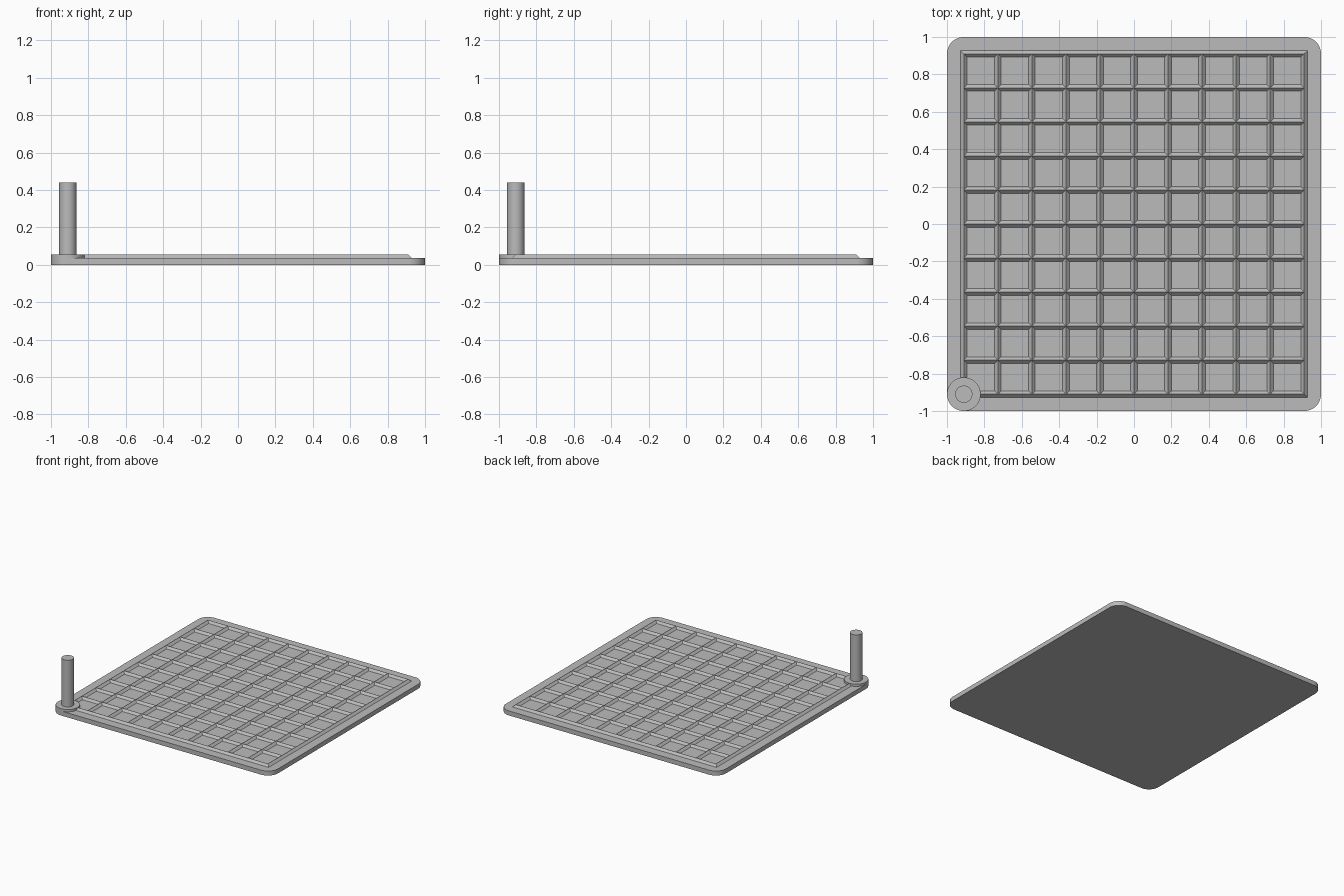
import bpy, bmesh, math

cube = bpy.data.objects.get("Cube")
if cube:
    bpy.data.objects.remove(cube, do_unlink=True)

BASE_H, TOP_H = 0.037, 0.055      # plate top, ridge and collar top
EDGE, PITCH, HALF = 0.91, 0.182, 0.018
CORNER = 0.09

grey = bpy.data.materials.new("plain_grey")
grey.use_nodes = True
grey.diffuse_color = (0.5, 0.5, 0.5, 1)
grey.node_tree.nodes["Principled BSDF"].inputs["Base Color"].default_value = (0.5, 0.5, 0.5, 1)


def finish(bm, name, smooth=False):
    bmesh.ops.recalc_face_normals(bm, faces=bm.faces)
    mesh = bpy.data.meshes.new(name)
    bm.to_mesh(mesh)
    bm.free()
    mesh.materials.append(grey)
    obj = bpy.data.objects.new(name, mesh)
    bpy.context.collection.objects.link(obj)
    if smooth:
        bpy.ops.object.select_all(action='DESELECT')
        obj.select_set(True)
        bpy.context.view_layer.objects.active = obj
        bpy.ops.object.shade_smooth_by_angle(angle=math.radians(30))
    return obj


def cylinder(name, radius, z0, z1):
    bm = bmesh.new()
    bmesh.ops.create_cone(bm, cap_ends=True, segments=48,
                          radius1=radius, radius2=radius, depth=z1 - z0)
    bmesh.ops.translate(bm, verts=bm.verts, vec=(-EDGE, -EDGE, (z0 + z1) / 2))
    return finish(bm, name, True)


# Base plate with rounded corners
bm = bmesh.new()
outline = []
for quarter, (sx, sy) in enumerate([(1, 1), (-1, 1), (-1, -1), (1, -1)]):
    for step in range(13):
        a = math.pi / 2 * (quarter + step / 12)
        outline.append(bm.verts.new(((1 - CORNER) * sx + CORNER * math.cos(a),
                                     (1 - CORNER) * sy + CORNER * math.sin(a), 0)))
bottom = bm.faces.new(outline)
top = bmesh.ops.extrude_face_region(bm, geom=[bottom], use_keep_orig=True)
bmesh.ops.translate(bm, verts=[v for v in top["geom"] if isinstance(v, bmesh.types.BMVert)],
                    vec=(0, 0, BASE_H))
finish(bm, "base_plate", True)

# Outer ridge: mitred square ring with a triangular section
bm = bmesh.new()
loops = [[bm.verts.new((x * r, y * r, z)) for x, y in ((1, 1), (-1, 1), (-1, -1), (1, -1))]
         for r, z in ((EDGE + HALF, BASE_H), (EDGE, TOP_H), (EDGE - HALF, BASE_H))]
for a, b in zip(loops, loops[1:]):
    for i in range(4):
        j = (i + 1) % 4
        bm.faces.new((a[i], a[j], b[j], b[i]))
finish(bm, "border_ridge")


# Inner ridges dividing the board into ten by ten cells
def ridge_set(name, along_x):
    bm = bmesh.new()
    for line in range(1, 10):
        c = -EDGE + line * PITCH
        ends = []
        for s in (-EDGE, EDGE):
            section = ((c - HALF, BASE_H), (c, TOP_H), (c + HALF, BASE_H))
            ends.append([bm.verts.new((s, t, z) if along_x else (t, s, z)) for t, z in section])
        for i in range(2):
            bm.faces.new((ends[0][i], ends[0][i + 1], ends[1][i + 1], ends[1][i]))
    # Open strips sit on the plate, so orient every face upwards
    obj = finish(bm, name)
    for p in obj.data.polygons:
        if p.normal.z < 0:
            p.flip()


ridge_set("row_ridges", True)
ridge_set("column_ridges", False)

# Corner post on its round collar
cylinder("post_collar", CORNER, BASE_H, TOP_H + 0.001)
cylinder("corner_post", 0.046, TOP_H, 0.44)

...

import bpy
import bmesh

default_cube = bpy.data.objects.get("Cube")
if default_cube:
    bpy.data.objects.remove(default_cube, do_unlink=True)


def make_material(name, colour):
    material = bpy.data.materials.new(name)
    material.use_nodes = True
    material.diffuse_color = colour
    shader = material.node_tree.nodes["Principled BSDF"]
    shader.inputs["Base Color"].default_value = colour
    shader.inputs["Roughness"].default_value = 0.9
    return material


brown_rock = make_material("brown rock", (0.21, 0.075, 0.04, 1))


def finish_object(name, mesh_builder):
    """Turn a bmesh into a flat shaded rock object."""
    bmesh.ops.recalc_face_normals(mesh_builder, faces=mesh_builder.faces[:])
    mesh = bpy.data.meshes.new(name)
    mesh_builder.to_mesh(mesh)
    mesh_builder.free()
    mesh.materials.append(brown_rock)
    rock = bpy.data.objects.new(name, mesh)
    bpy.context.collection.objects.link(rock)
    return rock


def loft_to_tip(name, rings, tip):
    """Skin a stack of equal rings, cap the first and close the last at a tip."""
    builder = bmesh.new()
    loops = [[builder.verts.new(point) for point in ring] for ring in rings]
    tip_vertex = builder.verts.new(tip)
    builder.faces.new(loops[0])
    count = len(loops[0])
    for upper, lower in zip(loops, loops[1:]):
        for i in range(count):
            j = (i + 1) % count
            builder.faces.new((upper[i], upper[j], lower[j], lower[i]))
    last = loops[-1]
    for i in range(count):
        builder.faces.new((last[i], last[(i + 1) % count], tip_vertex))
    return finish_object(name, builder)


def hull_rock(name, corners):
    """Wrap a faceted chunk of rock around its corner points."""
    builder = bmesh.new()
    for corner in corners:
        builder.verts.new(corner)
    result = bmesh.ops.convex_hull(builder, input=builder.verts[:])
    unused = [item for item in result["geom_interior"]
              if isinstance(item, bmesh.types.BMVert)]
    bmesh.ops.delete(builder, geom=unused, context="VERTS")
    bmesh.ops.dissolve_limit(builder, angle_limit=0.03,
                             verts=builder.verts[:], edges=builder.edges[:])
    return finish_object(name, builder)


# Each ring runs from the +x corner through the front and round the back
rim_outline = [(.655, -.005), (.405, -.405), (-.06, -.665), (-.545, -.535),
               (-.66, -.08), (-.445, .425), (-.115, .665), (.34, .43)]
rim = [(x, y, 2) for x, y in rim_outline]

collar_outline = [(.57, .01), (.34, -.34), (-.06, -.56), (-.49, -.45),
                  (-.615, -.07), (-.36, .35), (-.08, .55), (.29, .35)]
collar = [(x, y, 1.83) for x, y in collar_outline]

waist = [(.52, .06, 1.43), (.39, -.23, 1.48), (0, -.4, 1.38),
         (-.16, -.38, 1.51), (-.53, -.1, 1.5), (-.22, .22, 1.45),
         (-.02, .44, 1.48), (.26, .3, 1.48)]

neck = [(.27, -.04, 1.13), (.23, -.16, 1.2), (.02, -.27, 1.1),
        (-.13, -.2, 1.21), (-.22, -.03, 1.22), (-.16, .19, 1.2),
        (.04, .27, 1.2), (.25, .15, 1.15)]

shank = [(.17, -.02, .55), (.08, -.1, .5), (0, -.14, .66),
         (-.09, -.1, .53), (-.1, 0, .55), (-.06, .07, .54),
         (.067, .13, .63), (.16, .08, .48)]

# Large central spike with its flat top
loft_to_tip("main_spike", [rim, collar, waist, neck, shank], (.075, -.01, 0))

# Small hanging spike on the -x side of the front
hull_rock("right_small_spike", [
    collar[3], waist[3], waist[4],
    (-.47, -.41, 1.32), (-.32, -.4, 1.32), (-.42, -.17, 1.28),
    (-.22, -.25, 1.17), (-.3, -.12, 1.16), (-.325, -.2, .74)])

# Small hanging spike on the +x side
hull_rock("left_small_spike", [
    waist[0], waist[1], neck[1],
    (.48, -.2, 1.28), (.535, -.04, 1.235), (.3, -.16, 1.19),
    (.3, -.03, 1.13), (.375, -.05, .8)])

§ EXERCISE REQUIREMENTS:
Where the data above reaches the line holding "import bpy, bmesh, math", begin printing, and stop after the line holding "grey.use_nodes = True". Each line must be reproduced exactly, with nothing else added.

§ RESULT OF THIS EXERCISE:
import bpy, bmesh, math

cube = bpy.data.objects.get("Cube")
if cube:
    bpy.data.objects.remove(cube, do_unlink=True)

BASE_H, TOP_H = 0.037, 0.055      # plate top, ridge and collar top
EDGE, PITCH, HALF = 0.91, 0.182, 0.018
CORNER = 0.09

grey = bpy.data.materials.new("plain_grey")
grey.use_nodes = True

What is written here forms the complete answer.